Task objective:
Please set down, word for word, each line from the one containing "on its depth" through the final line of the records below, both included, and nothing else.

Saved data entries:
===

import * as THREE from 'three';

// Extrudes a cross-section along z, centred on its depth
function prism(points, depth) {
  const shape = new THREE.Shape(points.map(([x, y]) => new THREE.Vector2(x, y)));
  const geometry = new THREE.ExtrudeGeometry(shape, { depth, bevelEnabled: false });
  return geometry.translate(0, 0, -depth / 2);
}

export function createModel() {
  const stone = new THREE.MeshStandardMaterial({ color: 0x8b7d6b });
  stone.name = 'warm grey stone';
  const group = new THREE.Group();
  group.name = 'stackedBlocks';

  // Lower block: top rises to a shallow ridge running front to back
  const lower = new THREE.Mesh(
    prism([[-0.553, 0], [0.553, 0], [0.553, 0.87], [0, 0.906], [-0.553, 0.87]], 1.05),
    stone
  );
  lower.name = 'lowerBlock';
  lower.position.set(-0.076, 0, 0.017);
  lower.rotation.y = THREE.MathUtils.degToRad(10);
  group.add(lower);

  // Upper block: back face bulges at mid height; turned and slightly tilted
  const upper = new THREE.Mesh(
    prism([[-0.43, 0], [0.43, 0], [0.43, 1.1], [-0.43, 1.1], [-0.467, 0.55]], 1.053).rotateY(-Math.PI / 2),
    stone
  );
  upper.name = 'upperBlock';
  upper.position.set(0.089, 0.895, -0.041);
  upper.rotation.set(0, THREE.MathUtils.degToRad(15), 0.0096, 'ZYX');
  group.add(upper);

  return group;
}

===

Reply to the exercise:
// Extrudes a cross-section along z, centred on its depth
function prism(points, depth) {
  const shape = new THREE.Shape(points.map(([x, y]) => new THREE.Vector2(x, y)));
  const geometry = new THREE.ExtrudeGeometry(shape, { depth, bevelEnabled: false });
  return geometry.translate(0, 0, -depth / 2);
}

export function createModel() {
  const stone = new THREE.MeshStandardMaterial({ color: 0x8b7d6b });
  stone.name = 'warm grey stone';
  const group = new THREE.Group();
  group.name = 'stackedBlocks';

  // Lower block: top rises to a shallow ridge running front to back
  const lower = new THREE.Mesh(
    prism([[-0.553, 0], [0.553, 0], [0.553, 0.87], [0, 0.906], [-0.553, 0.87]], 1.05),
    stone
  );
  lower.name = 'lowerBlock';
  lower.position.set(-0.076, 0, 0.017);
  lower.rotation.y = THREE.MathUtils.degToRad(10);
  group.add(lower);

  // Upper block: back face bulges at mid height; turned and slightly tilted
  const upper = new THREE.Mesh(
    prism([[-0.43, 0], [0.43, 0], [0.43, 1.1], [-0.43, 1.1], [-0.467, 0.55]], 1.053).rotateY(-Math.PI / 2),
    stone
  );
  upper.name = 'upperBlock';
  upper.position.set(0.089, 0.895, -0.041);
  upper.rotation.set(0, THREE.MathUtils.degToRad(15), 0.0096, 'ZYX');
  group.add(upper);

  return group;
}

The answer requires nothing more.